Write out exactly the lines running from the line that includes "# Smooth shading that keeps the ledges crisp" to the end of the data, both ends included, and nothing besides.

Stored items from a collection:
*** Begin section ***

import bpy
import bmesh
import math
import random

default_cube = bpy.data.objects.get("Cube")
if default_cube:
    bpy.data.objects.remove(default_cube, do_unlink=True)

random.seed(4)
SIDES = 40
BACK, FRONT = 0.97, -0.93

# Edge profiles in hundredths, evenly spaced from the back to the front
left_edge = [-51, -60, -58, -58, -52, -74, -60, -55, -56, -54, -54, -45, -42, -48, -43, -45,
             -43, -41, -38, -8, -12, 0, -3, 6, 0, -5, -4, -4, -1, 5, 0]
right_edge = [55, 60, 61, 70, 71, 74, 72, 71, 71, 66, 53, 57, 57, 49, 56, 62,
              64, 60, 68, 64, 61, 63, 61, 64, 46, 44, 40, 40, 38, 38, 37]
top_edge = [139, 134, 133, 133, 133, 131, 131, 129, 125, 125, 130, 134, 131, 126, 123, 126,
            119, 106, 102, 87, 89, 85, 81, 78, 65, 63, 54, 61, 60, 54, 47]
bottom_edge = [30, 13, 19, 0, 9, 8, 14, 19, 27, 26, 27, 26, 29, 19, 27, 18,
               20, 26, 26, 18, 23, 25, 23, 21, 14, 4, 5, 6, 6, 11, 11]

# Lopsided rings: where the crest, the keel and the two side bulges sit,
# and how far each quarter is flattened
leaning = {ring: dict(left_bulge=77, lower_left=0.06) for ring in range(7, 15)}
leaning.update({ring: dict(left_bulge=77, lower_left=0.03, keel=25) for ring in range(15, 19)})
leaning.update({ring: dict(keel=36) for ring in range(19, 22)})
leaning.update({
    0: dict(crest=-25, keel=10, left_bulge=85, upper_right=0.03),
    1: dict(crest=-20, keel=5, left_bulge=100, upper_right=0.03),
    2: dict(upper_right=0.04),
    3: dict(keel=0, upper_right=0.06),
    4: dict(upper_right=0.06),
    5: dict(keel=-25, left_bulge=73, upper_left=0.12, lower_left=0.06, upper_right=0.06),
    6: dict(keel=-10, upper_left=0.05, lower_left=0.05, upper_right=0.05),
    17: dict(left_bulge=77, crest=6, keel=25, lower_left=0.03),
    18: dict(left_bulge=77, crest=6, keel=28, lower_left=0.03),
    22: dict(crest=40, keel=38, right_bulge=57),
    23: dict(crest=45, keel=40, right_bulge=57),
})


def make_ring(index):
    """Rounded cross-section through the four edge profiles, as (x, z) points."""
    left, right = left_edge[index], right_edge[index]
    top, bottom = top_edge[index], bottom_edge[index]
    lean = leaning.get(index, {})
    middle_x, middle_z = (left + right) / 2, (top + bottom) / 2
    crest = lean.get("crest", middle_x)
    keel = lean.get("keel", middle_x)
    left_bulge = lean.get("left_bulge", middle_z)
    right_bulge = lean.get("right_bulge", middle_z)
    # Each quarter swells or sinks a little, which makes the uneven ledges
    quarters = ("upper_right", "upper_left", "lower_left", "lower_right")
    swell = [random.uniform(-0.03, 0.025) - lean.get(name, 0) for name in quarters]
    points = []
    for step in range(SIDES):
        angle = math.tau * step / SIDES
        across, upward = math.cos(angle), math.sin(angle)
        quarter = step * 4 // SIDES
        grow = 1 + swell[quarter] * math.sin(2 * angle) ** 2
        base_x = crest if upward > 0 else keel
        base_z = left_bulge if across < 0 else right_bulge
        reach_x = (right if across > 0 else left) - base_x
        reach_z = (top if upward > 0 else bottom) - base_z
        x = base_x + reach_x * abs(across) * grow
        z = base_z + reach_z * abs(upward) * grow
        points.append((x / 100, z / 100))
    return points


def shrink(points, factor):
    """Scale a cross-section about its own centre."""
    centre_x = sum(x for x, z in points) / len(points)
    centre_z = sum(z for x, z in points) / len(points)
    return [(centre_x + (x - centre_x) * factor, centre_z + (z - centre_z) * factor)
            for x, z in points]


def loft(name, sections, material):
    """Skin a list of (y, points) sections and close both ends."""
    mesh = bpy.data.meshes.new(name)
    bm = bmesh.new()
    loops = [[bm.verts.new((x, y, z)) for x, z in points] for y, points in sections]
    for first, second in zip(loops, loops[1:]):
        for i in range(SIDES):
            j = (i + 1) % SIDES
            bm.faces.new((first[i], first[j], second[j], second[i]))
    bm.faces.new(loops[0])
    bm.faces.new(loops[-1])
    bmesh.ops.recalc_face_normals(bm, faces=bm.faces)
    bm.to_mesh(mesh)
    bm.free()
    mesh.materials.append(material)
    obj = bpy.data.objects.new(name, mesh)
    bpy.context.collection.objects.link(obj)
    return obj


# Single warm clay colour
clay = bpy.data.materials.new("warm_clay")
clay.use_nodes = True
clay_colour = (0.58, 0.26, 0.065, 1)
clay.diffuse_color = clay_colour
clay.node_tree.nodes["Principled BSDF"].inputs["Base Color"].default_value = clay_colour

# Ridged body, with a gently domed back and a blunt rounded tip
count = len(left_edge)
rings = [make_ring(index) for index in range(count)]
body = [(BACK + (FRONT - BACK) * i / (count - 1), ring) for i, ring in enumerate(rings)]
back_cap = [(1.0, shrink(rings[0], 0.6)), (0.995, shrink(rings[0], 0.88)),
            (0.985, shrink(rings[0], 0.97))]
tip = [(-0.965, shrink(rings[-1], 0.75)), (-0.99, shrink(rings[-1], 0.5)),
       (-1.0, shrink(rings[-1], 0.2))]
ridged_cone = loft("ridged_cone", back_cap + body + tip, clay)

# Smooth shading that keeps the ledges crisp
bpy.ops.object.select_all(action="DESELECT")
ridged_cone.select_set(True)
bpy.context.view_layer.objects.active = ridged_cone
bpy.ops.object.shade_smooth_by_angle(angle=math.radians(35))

*** End section ***

**SOLUTION FOR THIS EXERCISE**:
# Smooth shading that keeps the ledges crisp
bpy.ops.object.select_all(action="DESELECT")
ridged_cone.select_set(True)
bpy.context.view_layer.objects.active = ridged_cone
bpy.ops.object.shade_smooth_by_angle(angle=math.radians(35))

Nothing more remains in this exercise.